What just happened? Acer has confirmed that an unauthorized user recently broke into one of its data servers. Although the company’s investigation is still ongoing, the Taiwanese computer specialist said there was no indication any consumer data was stored on the infected server. However, this does not mean that it is not a problem because the technical documents and the company’s IP address can be very harmful in the wrong hands.
Earlier this week, a hacker posted a classified ad for 160GB of “miscellaneous secret stuff” from Acer. The vendor claimed that the checkout consists of 2,869 files across 655 directories and includes a variety of contents such as service manuals, ISO files, BIOS and ROM files, confidential slides/presentations, and more.
The hacker said there was so much content it would only take days to index it all. The seller added that they will only accept Monero (a decentralized cryptocurrency) for payment, and will only do the transaction with a broker. Prices are not listed. Whoever bids the highest will likely get the goods.
An Acer spokesperson told The Register that the server in question hosted documents used by repair technicians.

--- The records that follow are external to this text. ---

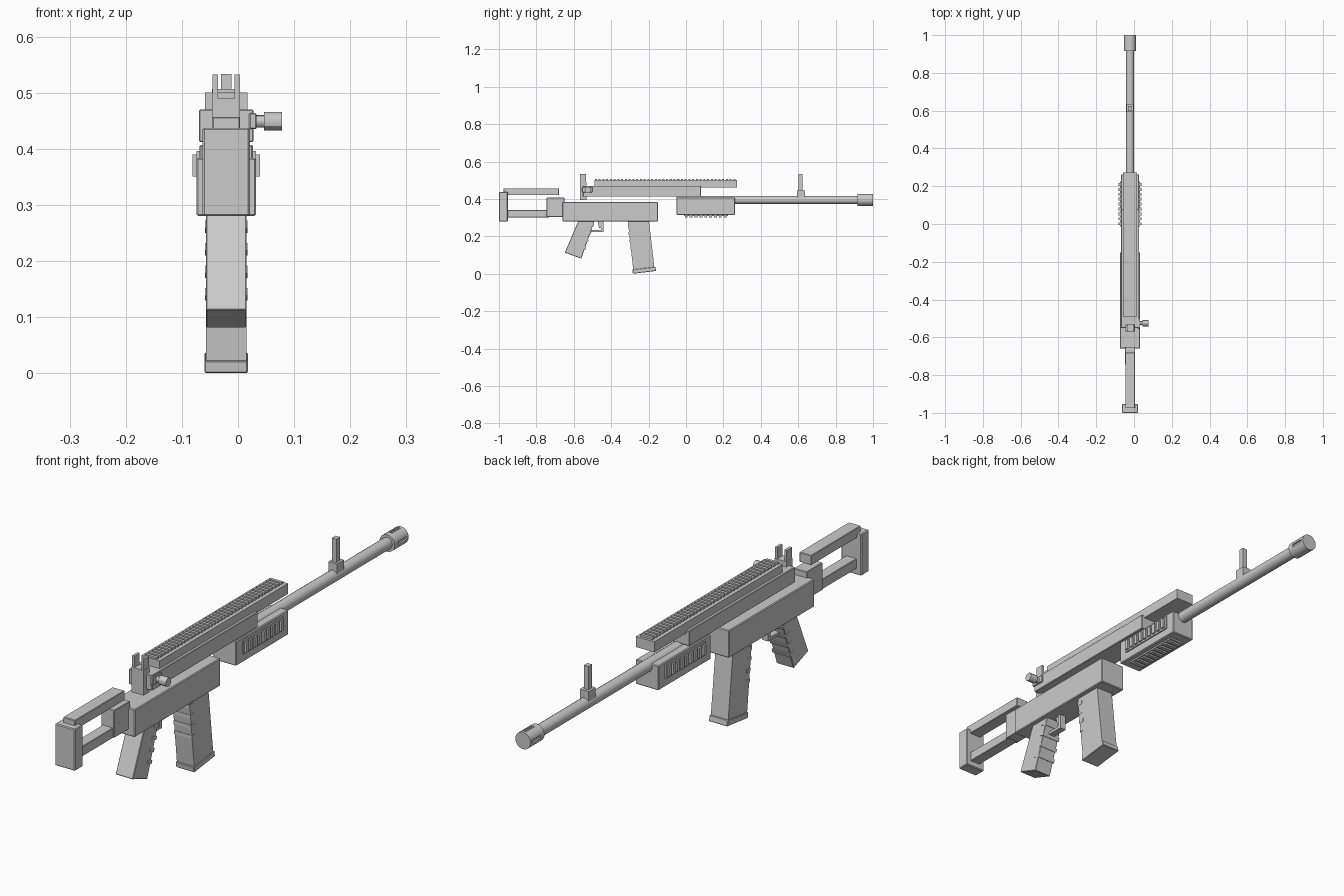
import bpy, bmesh, math
from mathutils import Matrix

if "Cube" in bpy.data.objects:
    bpy.data.objects.remove(bpy.data.objects["Cube"])

CX = -0.021  # centre plane of the body


def finish(name, bm, bevel=0.0):
    bmesh.ops.recalc_face_normals(bm, faces=bm.faces)
    me = bpy.data.meshes.new(name)
    bm.to_mesh(me)
    bm.free()
    ob = bpy.data.objects.new(name, me)
    bpy.context.collection.objects.link(ob)
    if bevel:
        m = ob.modifiers.new("bevel", 'BEVEL')
        m.width, m.segments = bevel, 1
    return ob


def add_box(bm, x, y, z):
    size = [b - a for a, b in (x, y, z)]
    mid = [(a + b) / 2 for a, b in (x, y, z)]
    bmesh.ops.create_cube(bm, size=1, matrix=Matrix.Translation(mid) @ Matrix.Diagonal((*size, 1)))


def sym(width):
    return (CX - width / 2, CX + width / 2)


def box(name, x, y, z, bevel=0.0):
    bm = bmesh.new()
    add_box(bm, x, y, z)
    return finish(name, bm, bevel)


def add_profile(bm, pts, x):
    f = bm.faces.new([bm.verts.new((x[0], y, z)) for y, z in pts])
    out = bmesh.ops.extrude_face_region(bm, geom=[f])["geom"]
    bmesh.ops.translate(bm, verts=[v for v in out if isinstance(v, bmesh.types.BMVert)],
                        vec=(x[1] - x[0], 0, 0))


def profile(name, pts, width, bevel=0.0):
    bm = bmesh.new()
    add_profile(bm, pts, sym(width))
    return finish(name, bm, bevel)


def rod(name, axis, start, end, centre, r, sides=16):
    bm = bmesh.new()
    mid = (start + end) / 2
    if axis == 'Y':
        mat = Matrix.Translation((centre[0], mid, centre[1])) @ Matrix.Rotation(math.pi / 2, 4, 'X')
    else:
        mat = Matrix.Translation((mid, centre[0], centre[1])) @ Matrix.Rotation(math.pi / 2, 4, 'Y')
    bmesh.ops.create_cone(bm, cap_ends=True, segments=sides, radius1=r, radius2=r,
                          depth=end - start, matrix=mat)
    ob = finish(name, bm)
    for o in bpy.context.selected_objects:
        o.select_set(False)
    ob.select_set(True)
    bpy.context.view_layer.objects.active = ob
    bpy.ops.object.shade_smooth_by_angle()
    return ob


# Skeleton stock
box("butt_pad", sym(0.084), (-1.0, -0.953), (0.28, 0.437), 0.003)
box("stock_top_bar", sym(0.05), (-0.975, -0.68), (0.42, 0.457), 0.002)
box("stock_bottom_bar", sym(0.044), (-0.96, -0.73), (0.302, 0.34), 0.002)
box("stock_post", sym(0.054), (-0.745, -0.65), (0.303, 0.407), 0.002)

# Receivers
box("lower_receiver", sym(0.106), (-0.66, -0.15), (0.28, 0.384), 0.003)
box("upper_receiver", sym(0.097), (-0.55, 0.08), (0.412, 0.47), 0.002)

# Top rail with cross teeth
bm = bmesh.new()
add_box(bm, sym(0.076), (-0.49, 0.273), (0.46, 0.5))
for i in range(38):
    y = -0.487 + i * 0.02
    add_box(bm, sym(0.05), (y, y + 0.011), (0.495, 0.507))
finish("top_rail", bm)

# Rear sight
box("rear_sight_base", sym(0.05), (-0.568, -0.532), (0.395, 0.49))
for side in (-1, 1):
    x = CX + side * 0.0195
    box("rear_sight_prong", (x - 0.005, x + 0.005), (-0.566, -0.534), (0.488, 0.532))

# Charging handle
box("charging_handle_base", (0.02, 0.033), (-0.555, -0.5), (0.435, 0.464), 0.002)
rod("charging_handle_stem", 'X', 0.025, 0.048, (-0.525, 0.449), 0.011, 12)
rod("charging_handle_knob", 'X', 0.046, 0.078, (-0.525, 0.449), 0.0165, 12)

# Handguard with ribbed panels on both sides and underneath
box("handguard", sym(0.096), (-0.05, 0.262), (0.314, 0.407), 0.003)
for side in (-1, 1):
    bm = bmesh.new()
    inner, base, outer = (CX + side * d for d in (0.045, 0.053, 0.06))
    add_box(bm, sorted((inner, base)), (-0.012, 0.225), (0.345, 0.396))
    for i in range(9):
        y = -0.006 + i * 0.026
        add_box(bm, sorted((inner, outer)), (y, y + 0.015), (0.351, 0.39))
    finish("handguard_side_panel", bm)
bm = bmesh.new()
add_box(bm, sym(0.06), (-0.012, 0.225), (0.308, 0.318))
for i in range(9):
    y = -0.006 + i * 0.026
    add_box(bm, sym(0.05), (y, y + 0.015), (0.302, 0.318))
finish("handguard_bottom_panel", bm)

# Barrel and slotted muzzle
rod("barrel", 'Y', -0.05, 0.93, (CX, 0.395), 0.022)
muzzle = rod("muzzle", 'Y', 0.917, 1.0, (CX, 0.395), 0.032)
bm = bmesh.new()
for k in range(3):
    a = math.radians(90 * (k - 1))
    mat = Matrix.Translation((CX, 0.965, 0.395)) @ Matrix.Rotation(a, 4, 'Y')
    bmesh.ops.create_cube(bm, size=1, matrix=mat @ Matrix.Translation((0, 0, 0.034))
                          @ Matrix.Diagonal((0.012, 0.05, 0.02, 1)))
cutter = finish("muzzle_slot_cutter", bm)
cutter.hide_render = True
cutter.hide_set(True)
cut = muzzle.modifiers.new("slots", 'BOOLEAN')
cut.object, cut.operation, cut.solver = cutter, 'DIFFERENCE', 'EXACT'

# Front sight
box("front_sight_base", sym(0.036), (0.593, 0.635), (0.4, 0.445))
box("front_sight_post", sym(0.019), (0.602, 0.624), (0.44, 0.533))

# Pistol grip with small side ridges
profile("pistol_grip", [(-0.57, 0.295), (-0.485, 0.295), (-0.56, 0.081), (-0.648, 0.113)], 0.072, 0.002)
bm = bmesh.new()
for i in range(4):
    z = 0.135 + i * 0.04
    y = -0.541 + i * 0.014
    add_profile(bm, [(y - 0.022, z + 0.004), (y + 0.002, z - 0.005),
                     (y + 0.007, z + 0.008), (y - 0.017, z + 0.017)], sym(0.076))
finish("grip_ridges", bm)

# Trigger and hooked guard
profile("trigger_guard", [(-0.455, 0.29), (-0.44, 0.29), (-0.44, 0.222), (-0.508, 0.222),
                          (-0.508, 0.233), (-0.455, 0.233)], 0.026)
profile("trigger", [(-0.475, 0.29), (-0.455, 0.29), (-0.452, 0.245), (-0.465, 0.245)], 0.014)

# Magazine with base plate and back ridges
profile("magazine", [(-0.313, 0.3), (-0.2, 0.3), (-0.168, 0.025), (-0.281, 0.01)], 0.072)
profile("magazine_base", [(-0.287, 0.022), (-0.164, 0.037), (-0.16, 0.015), (-0.284, 0.0)], 0.077, 0.002)
bm = bmesh.new()
for i in range(4):
    z = 0.13 + i * 0.04
    y = -0.313 + (0.3 - z) * 0.11
    add_profile(bm, [(y - 0.003, z), (y + 0.02, z), (y + 0.02, z + 0.014), (y - 0.003, z + 0.014)], sym(0.074))
finish("magazine_ridges", bm)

As security expert Eric Kron correctly points out, not all data breaches need to contain financial details or information about customers or employees to be malicious. “In this case, it is possible that Acer will look to release some of its intellectual property rights and potentially sensitive corporate documents,” Kron added.
Technical details about products or company procedures can be invaluable to competitors seeking to replicate Acer’s success. Furthermore, hackers can extract important insights into the inner workings of products or services from documents that may lead to new exploits.
This isn’t the first major security incident that Acer has dealt with in recent memory. Back in March 2021, the company was hit by REvil ransomware. The attackers demanded $50 million in Monero for the decryption key.
Months later, hackers infiltrated Acer’s operating servers in India, reportedly eliminating 60GB of data in the process. This was followed by a secondary attack on servers in Taiwan. In both incidents, a group known as Desorden claimed responsibility.
Image credit: Hugo Clement